In a big move recommended by a SEBI committee on Social Stock Exchange (SSE), companies which are spending more than their mandated amounts for Corporate Social Responsibility (CSR) may soon be able to trade their excess spending on the SSE. Currently, excess CSR spends can’t be carried forward. SEBI has sought stakeholders views by June 30 after which the final guidelines will be put in place
Companies with surplus CSR spends would be able to list their certificates on the exchange platform for trading. The idea is somewhat similar to Reserve Bank of India’s priority sector lending certificate trading platform.
The committee has suggested that CSR certificates can remain valid for 3-5 years and can’t be traded more than once. SSEs can charge a flat fee for facilitation of trading.
“Many-a-times companies’ CSR funds remain unutilised so a third-party platform can connect the eligible entities with excess and deficit spends,” the recommendations stated.
The concept of an SSE was first mooted in the Union Budget of 2019. The markets regulator was assigned to suggest a road map after which a high powered committee was formed under Ishaat Hussain comprising social entrepreneurs, voluntary organisations, SEBI officials from Corporate Finance Department and Investment Management Department, and representative from the Finance Ministry.
The Committee recommends that SSE will have two primary roles, to effectively deploy the fundraising instruments and structures available under the regulatory guidelines towards social enterprises and to foster overall sector development by creating a capacity building unit.
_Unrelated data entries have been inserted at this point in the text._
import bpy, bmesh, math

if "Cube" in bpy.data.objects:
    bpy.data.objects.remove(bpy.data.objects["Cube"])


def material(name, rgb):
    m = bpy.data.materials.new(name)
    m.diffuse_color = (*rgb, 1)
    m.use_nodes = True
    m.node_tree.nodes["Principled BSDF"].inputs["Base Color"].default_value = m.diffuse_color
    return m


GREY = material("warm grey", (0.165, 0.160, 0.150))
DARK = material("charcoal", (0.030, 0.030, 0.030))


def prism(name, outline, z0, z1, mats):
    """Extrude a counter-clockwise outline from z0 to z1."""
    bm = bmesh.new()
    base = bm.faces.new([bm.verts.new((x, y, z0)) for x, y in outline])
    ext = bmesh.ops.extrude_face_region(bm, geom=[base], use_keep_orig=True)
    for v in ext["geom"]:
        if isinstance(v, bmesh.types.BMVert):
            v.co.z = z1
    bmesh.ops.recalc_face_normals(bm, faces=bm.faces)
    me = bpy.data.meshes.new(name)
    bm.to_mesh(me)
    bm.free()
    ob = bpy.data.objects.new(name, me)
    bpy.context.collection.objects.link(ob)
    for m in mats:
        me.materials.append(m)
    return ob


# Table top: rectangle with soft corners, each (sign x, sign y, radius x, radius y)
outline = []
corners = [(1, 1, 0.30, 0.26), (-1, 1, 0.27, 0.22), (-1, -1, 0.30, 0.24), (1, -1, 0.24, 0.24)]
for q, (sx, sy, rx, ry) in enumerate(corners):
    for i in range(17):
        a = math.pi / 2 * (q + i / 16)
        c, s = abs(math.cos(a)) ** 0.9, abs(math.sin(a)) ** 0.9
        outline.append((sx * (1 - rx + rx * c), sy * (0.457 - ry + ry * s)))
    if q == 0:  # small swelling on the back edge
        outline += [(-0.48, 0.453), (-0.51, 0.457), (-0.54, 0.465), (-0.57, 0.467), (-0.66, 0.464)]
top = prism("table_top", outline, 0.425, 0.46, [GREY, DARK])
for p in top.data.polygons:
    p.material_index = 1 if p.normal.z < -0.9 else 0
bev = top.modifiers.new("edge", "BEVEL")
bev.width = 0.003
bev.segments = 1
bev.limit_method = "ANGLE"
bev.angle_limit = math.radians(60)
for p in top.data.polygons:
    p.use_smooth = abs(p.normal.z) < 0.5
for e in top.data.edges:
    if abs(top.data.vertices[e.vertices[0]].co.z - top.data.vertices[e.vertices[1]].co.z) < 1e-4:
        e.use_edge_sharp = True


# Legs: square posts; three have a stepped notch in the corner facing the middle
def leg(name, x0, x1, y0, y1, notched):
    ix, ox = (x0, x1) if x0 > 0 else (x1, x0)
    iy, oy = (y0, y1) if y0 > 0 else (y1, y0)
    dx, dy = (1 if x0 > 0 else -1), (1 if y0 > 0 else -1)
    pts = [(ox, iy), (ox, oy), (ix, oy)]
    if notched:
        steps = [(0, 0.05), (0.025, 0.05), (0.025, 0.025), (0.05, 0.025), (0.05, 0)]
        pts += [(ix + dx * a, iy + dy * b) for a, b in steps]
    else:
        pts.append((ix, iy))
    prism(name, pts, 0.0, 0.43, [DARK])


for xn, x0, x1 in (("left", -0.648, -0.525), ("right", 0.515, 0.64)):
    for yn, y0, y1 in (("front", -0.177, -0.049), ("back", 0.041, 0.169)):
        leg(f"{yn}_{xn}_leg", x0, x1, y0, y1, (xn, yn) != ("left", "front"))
Besides the structure and ecosystem for SSE, SEBI committee has also proposed tax benefits, like-retaining section 80G, allowing all investments in securities/ instruments of NPOs listed on SSE to be tax deductible, allowing corporates to deduct CSR expenditure from their taxable income, also removing the 10% cap on income eligible for deduction under 80G for donations to all NPOs that benefit from the SSE, increasing the limits under the IT Act on charitable institutions raising funds from commercial or semi-commercial activities to 50% from the current 20% etc.